• _What the task asks_: Within the entries below, find the portion that opens with the line containing "lining = [(x" and closes with the line containing "# Thigh and shank". Retype that portion exactly and only.

[Collected data]
------------
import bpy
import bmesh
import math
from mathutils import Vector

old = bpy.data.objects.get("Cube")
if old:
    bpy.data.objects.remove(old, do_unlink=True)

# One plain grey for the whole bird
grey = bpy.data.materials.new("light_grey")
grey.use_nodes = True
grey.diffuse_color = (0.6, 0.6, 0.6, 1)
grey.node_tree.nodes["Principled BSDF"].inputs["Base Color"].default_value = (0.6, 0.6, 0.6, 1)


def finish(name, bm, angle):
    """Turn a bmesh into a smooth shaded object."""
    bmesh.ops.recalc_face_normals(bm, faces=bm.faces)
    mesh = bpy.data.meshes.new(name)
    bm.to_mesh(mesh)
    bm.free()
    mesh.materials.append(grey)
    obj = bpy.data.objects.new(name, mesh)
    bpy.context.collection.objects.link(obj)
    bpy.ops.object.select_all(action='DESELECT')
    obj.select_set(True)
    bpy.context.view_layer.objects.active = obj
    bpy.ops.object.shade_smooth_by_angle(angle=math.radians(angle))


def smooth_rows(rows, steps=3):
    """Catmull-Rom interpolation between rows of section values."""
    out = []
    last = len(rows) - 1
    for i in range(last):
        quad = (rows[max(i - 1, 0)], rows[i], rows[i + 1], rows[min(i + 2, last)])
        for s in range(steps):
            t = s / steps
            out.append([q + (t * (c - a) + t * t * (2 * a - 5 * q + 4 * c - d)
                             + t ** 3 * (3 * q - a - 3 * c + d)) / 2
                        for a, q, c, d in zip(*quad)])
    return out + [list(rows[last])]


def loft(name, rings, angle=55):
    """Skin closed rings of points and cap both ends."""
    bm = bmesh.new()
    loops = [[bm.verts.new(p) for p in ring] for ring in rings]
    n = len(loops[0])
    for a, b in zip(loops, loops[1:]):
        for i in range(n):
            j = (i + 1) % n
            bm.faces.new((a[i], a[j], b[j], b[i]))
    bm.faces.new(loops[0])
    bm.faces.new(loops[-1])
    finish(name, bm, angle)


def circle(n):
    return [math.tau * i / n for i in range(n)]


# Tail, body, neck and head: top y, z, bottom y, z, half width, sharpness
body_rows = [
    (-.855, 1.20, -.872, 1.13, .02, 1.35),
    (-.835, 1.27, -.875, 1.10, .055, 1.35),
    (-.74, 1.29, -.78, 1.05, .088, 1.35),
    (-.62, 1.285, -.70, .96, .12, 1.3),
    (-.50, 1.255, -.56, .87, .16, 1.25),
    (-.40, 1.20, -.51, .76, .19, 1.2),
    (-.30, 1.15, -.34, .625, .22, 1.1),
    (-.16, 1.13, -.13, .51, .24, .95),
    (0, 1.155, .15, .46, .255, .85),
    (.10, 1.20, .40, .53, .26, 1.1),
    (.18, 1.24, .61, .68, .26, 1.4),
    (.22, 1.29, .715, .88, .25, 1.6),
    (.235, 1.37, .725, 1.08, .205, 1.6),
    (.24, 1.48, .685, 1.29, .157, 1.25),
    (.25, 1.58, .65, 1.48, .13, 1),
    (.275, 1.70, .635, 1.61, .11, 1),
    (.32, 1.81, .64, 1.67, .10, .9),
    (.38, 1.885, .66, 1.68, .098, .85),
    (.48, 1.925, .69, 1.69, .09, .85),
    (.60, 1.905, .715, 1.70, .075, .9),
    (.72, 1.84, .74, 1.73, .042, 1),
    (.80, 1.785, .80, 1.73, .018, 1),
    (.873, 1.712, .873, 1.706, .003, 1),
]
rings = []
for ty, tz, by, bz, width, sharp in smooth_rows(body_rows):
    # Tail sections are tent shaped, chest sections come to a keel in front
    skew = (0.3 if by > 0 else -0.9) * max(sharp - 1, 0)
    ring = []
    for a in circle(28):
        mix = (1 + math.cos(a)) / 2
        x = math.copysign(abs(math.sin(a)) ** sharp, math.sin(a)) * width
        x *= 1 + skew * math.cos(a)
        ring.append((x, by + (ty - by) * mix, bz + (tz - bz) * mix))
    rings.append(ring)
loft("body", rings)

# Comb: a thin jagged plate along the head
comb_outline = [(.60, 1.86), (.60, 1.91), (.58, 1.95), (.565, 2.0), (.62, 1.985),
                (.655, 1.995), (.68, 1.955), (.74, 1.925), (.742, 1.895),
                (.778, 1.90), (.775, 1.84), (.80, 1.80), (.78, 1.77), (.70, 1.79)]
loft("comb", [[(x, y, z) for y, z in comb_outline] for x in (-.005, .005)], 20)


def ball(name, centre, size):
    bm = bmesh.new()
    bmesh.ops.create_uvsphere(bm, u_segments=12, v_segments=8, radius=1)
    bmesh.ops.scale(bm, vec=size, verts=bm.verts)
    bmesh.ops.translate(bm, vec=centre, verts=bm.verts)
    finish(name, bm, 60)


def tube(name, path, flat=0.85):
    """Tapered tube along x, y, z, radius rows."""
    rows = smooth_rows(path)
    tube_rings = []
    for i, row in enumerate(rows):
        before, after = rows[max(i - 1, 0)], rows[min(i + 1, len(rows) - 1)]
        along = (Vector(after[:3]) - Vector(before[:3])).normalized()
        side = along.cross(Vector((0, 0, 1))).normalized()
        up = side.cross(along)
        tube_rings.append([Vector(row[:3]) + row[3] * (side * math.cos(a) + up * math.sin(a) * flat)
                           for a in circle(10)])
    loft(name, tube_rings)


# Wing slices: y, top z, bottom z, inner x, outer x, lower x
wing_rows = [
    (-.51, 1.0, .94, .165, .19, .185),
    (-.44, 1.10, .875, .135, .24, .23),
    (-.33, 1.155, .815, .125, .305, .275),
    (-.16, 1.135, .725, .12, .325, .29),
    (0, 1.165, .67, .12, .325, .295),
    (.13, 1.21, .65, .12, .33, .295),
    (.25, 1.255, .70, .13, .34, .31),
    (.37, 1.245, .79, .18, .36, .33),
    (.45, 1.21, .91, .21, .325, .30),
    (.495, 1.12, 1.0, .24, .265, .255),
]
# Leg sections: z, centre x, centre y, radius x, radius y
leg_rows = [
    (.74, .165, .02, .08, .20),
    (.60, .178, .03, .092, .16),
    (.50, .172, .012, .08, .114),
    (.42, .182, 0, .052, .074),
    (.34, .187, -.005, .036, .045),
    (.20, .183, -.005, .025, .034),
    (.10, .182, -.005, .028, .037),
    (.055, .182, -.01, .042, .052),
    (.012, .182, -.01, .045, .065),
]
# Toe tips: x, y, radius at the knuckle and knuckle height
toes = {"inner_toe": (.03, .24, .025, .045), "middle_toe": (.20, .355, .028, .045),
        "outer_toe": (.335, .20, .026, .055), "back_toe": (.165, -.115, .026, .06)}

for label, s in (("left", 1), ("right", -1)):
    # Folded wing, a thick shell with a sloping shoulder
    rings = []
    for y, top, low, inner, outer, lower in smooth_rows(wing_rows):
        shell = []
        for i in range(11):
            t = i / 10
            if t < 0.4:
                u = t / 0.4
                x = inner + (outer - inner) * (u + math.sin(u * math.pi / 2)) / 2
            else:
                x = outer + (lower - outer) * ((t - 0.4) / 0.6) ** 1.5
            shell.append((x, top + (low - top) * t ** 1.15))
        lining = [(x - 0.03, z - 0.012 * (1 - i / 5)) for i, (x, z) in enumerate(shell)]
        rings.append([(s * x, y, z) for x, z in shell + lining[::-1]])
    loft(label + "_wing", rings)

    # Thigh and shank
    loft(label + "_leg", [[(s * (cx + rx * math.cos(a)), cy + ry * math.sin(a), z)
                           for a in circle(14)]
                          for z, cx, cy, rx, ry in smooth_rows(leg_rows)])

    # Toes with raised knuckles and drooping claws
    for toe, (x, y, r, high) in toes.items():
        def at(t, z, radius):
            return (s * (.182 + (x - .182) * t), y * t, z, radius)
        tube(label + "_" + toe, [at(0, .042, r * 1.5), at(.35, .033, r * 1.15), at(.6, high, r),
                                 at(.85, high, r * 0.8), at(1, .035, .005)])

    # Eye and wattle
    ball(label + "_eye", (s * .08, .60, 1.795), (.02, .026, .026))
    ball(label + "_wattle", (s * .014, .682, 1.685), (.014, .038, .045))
------------
• _Answer for the task_:
        lining = [(x - 0.03, z - 0.012 * (1 - i / 5)) for i, (x, z) in enumerate(shell)]
        rings.append([(s * x, y, z) for x, z in shell + lining[::-1]])
    loft(label + "_wing", rings)

    # Thigh and shank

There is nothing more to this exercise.